The changes are set to introduce the country's first minimum standards for rentals, and other state and territory tenants’ unions are pushing for similar standards to be implemented elsewhere.
According to the Tenants’ Union of Tasmania, arguably of greatest benefit to tenants is the 42-day (six-week) notice period for an eviction at the end of a fixed-term lease, up from a minimum of 14 days.
“This change was sought by the Tenants’ Union to reduce the likelihood of homelessness resulting from forced evictions at the end of a lease,” it said.
For all leases after 1 October 2014, tenancies must be advertised at a fixed price and the landlord/property manager must not invite a tenant to bid higher than the advertised fixed price.
Tap washers and inaccessible light globes will be deemed to be urgent repair and therefore a landlord/agent responsibility.
In addition, cooking stoves with fewer than half the elements working are deemed to be an urgent repair, while cooking stoves with at least half the elements working are deemed a general repair but with 14 days to repair, rather than the usual 28 days for general repairs.
If there is a Family Violence Order (FVO) in place to protect the tenant, the tenant may change the locks and security devices without the consent of the landlord/property manager.

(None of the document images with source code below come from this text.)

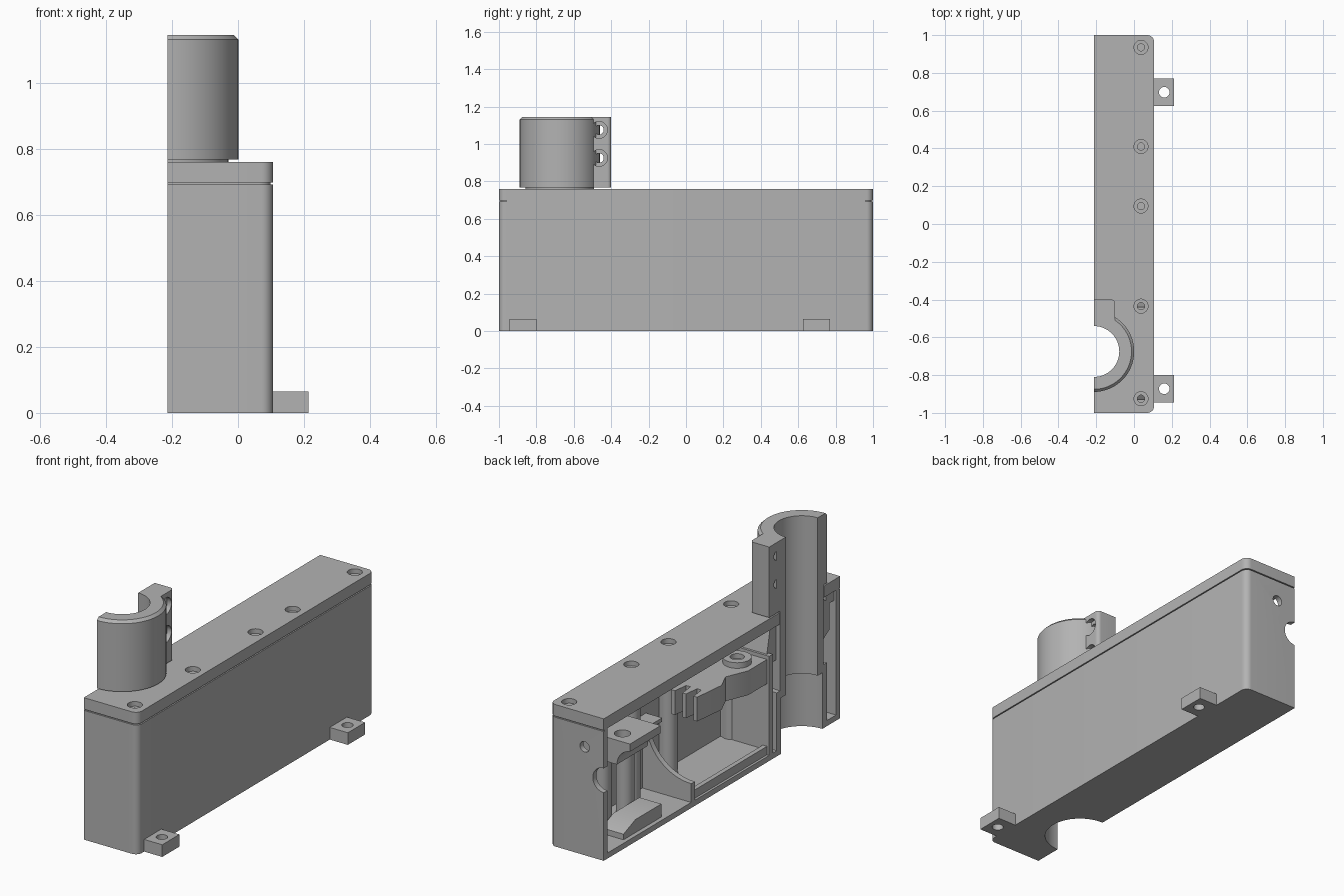
import bpy, bmesh
from math import sin, cos, pi, radians
from mathutils import Vector

if "Cube" in bpy.data.objects:
    bpy.data.objects.remove(bpy.data.objects["Cube"], do_unlink=True)

GREY = (0.45, 0.45, 0.45, 1)
grey = bpy.data.materials.new("plain grey")
grey.use_nodes = True
grey.diffuse_color = GREY
grey.node_tree.nodes["Principled BSDF"].inputs["Base Color"].default_value = GREY

CUT = -0.213     # open section plane
BACK = 0.106     # outer face of the closed long wall
INNER = 0.076    # inner face of that wall
TUBE_Y = -0.675
SCREW_X = 0.037
SCREW_YS = (0.935, 0.41, 0.095, -0.435, -0.925)


def prism(name, pts, axis, a, b):
    """Extrude a 2D outline along an axis from a to b."""
    def place(u, v, w):
        return {"x": (w, u, v), "y": (u, w, v), "z": (u, v, w)}[axis]
    bm = bmesh.new()
    face = bm.faces.new([bm.verts.new(place(u, v, a)) for u, v in pts])
    out = bmesh.ops.extrude_face_region(bm, geom=[face])
    moved = [g for g in out["geom"] if isinstance(g, bmesh.types.BMVert)]
    bmesh.ops.translate(bm, verts=moved, vec=Vector(place(0, 0, b - a)))
    bmesh.ops.recalc_face_normals(bm, faces=bm.faces)
    mesh = bpy.data.meshes.new(name)
    bm.to_mesh(mesh)
    bm.free()
    mesh.materials.append(grey)
    obj = bpy.data.objects.new(name, mesh)
    bpy.context.collection.objects.link(obj)
    return obj


def box(name, x0, x1, y0, y1, z0, z1):
    return prism(name, [(x0, y0), (x1, y0), (x1, y1), (x0, y1)], "z", z0, z1)


def arc(u, v, r, start, end, n=24):
    steps = [radians(start + (end - start) * i / n) for i in range(n + 1)]
    return [(u + r * cos(t), v + r * sin(t)) for t in steps]


def rod(name, u, v, r, axis, a, b, n=40):
    return prism(name, arc(u, v, r, 0, 360, n)[:-1], axis, a, b)


def activate(obj):
    bpy.ops.object.select_all(action="DESELECT")
    obj.select_set(True)
    bpy.context.view_layer.objects.active = obj


def combine(obj, others, mode="DIFFERENCE"):
    activate(obj)
    for other in others:
        mod = obj.modifiers.new("combine", "BOOLEAN")
        mod.operation, mod.solver, mod.object = mode, "EXACT", other
        bpy.ops.object.modifier_apply(modifier=mod.name)
        bpy.data.objects.remove(other, do_unlink=True)
    return obj


def half_ring(name, r_in, r_out, z0, z1):
    outline = arc(CUT, TUBE_Y, r_out, -90, 90, 32) + arc(CUT, TUBE_Y, r_in, 90, -90, 32)
    return prism(name, outline, "z", z0, z1)


def outline(inset=0.0, r=0.035):
    x, y = BACK - inset, 1 - inset
    return ([(CUT, -y)] + arc(x - r, r - y, r, -90, 0, 8)
            + arc(x - r, y - r, r, 0, 90, 8) + [(CUT, y)])


# Main shell, open on the section side
shell = prism("housing_shell", outline(), "z", 0, 0.692)
combine(shell, [
    box("cavity", -0.5, INNER, -0.965, 0.97, 0.03, 1),
    rod("bottom_opening", CUT, TUBE_Y, 0.175, "z", -0.1, 0.1, 64),
    rod("cable_hole", CUT, 0.43, 0.065, "y", 0.9, 1.1),
    rod("end_screw_hole", -0.1, 0.58, 0.028, "y", 0.9, 1.1)])

# Lid with countersunk screw seats and a tube opening
lid = prism("lid", outline(), "z", 0.698, 0.76)
lip = prism("lid_lip", outline(0.008), "z", 0.68, 0.71)
combine(lip, [box("lip_cavity", -0.5, INNER, -0.965, 0.97, 0.6, 0.8)])
combine(lid, [rod("tube_opening", CUT, TUBE_Y, 0.188, "z", 0.6, 0.9, 64)])
for y in SCREW_YS:
    combine(lid, [rod("screw_seat", SCREW_X, y, 0.037, "z", 0.735, 0.8),
                  rod("screw_hole", SCREW_X, y, 0.019, "z", 0.6, 0.8)])
    post = rod("screw_post", SCREW_X, y, 0.045, "z", 0.02, 0.7)
    combine(post, [rod("post_hole", SCREW_X, y, 0.019, "z", 0.5, 0.8)])

# Mounting tabs
for y0, y1 in ((0.625, 0.77), (-0.945, -0.8)):
    tab = box("mounting_tab", BACK - 0.01, 0.213, y0, y1, 0, 0.065)
    combine(tab, [rod("tab_hole", 0.16, (y0 + y1) / 2, 0.028, "z", -0.1, 0.2)])

# Half tube above the lid: straight wall and chamfered rim
tube = half_ring("upper_tube", 0.135, 0.214, 0.767, 1.145)
for v in tube.data.vertices:
    radial = Vector((v.co.x - CUT, v.co.y - TUBE_Y))
    if v.co.z > 1.1 and radial.length > 0.2:
        v.co.z = 1.131
rim = half_ring("upper_tube_rim", 0.135, 0.214, 1.131, 1.145)
for v in tube.data.vertices:
    if v.co.z > 1.1:
        v.co.z = 1.131
for v in rim.data.vertices:
    radial = Vector((v.co.x - CUT, v.co.y - TUBE_Y))
    if v.co.z > 1.14 and radial.length > 0.2:
        radial *= 0.2 / 0.214
        v.co.x, v.co.y = CUT + radial.x, TUBE_Y + radial.y

# Clamp lug with two bolt holes
lug_outline = ([(CUT, -0.53), (-0.1, -0.53)]
               + arc(-0.12, -0.42, 0.02, 0, 90, 6) + [(CUT, -0.4)])
lug = prism("clamp_lug", lug_outline, "z", 0.767, 1.145)
for z in (0.925, 1.075):
    combine(lug, [rod("bolt_hole", -0.465, z, 0.025, "x", -0.3, 0.1),
                  rod("bolt_seat", -0.465, z, 0.045, "x", -0.125, 0.1)])
combine(lug, [rod("lug_bore", CUT, TUBE_Y, 0.138, "z", 0.7, 1.2)])

# Tube inside the housing and the wider socket at its foot
half_ring("lower_tube", 0.135, 0.184, 0.3, 0.77)
half_ring("foot_socket", 0.175, 0.212, 0, 0.31)
half_ring("socket_shoulder", 0.135, 0.212, 0.3, 0.34)

# Ribs and guides around the tube
box("tube_partition", CUT, INNER + 0.01, -0.43, -0.4, 0.02, 0.56)
prism("partition_brace", [(-0.4, 0.5), (-0.49, 0.5), (-0.49, 0.69), (-0.44, 0.69)],
      "x", -0.19, INNER + 0.01)
prism("tube_guide", [(-0.85, 0.45), (-0.93, 0.5), (-0.93, 0.64), (-0.85, 0.7)],
      "x", -0.2, INNER + 0.01)
box("guide_rib", -0.16, INNER + 0.01, -0.97, -0.93, 0.53, 0.62)
box("end_rib", -0.2, -0.17, -0.97, -0.9, 0.64, 0.7)

# Motor cradle: curved rib, floor pad and raised lip
cradle = prism("cradle_rib", [(CUT, 0.02), (INNER + 0.01, 0.02),
                              (INNER + 0.01, 0.42), (CUT, 0.42)], "y", 0.23, 0.26)
combine(cradle, [rod("motor_clearance", CUT, 0.4, 0.27, "y", 0, 0.5, 64),
                 box("rib_top_clearance", -0.5, 0.05, 0, 0.5, 0.4, 0.6)])
box("cradle_floor", -0.17, INNER + 0.01, -0.41, 0.24, 0.02, 0.055)
box("cradle_lip", -0.2, -0.175, -0.4, 0.24, 0.02, 0.075)
box("cradle_shelf", -0.02, INNER + 0.01, 0.23, 0.36, 0.4, 0.42)

# Cable bracket with an arched underside
bracket = box("cable_bracket", -0.2, INNER + 0.01, 0.5, 0.76, 0.4, 0.53)
combine(bracket, [rod("bracket_arch", CUT, 0.4, 0.09, "y", 0.4, 0.9),
                  rod("bracket_hole", -0.1, 0.68, 0.04, "z", 0.48, 0.6)])
for y in (0.53, 0.72):
    rod("bracket_post", -0.01, y, 0.045, "z", 0.02, 0.41)
prism("floor_wedge", [(0.48, 0.02), (0.8, 0.02), (0.8, 0.06), (0.7, 0.1), (0.48, 0.1)],
      "x", -0.19, -0.06)

# Toothed lever with its hub
lever = [(-0.2, -0.43), (-0.03, -0.43), (0.0, -0.25), (0.0, 0.06)]
for i in range(3):
    x = -0.01 - i * 0.065
    lever += [(x, 0.07), (x - 0.01, 0.15), (x - 0.03, 0.15), (x - 0.04, 0.07)]
lever += [(-0.19, -0.03), (-0.15, -0.12), (-0.2, -0.24)]
prism("toothed_lever", lever, "z", 0.41, 0.54)
hub = rod("lever_hub", -0.1, -0.29, 0.07, "z", 0.5, 0.57)
combine(hub, [rod("hub_hole", -0.1, -0.29, 0.035, "z", 0.545, 0.7)])

# Soft shading on curves, crisp edges elsewhere
for obj in list(bpy.context.collection.objects):
    if obj.type == "MESH" and grey.name in obj.data.materials:
        activate(obj)
        bpy.ops.object.shade_smooth_by_angle(angle=radians(30))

A lease is immediately terminated if premises are deemed unfit to live in under the Public Health Act or if there is no surviving tenant in relation to the premises.
For all new leases after 1 October 2014 and for all leases after 1 October 2015, only deposit-taking institutions (i.e. banks, credit unions) can charge fees for paying the rent.
Other services that landlords/agents use to collect rent must not charge fees to the tenant.
There also must be 12 months between rent increases and at least 60 days’ notice, whereas previously it could be increased every six months.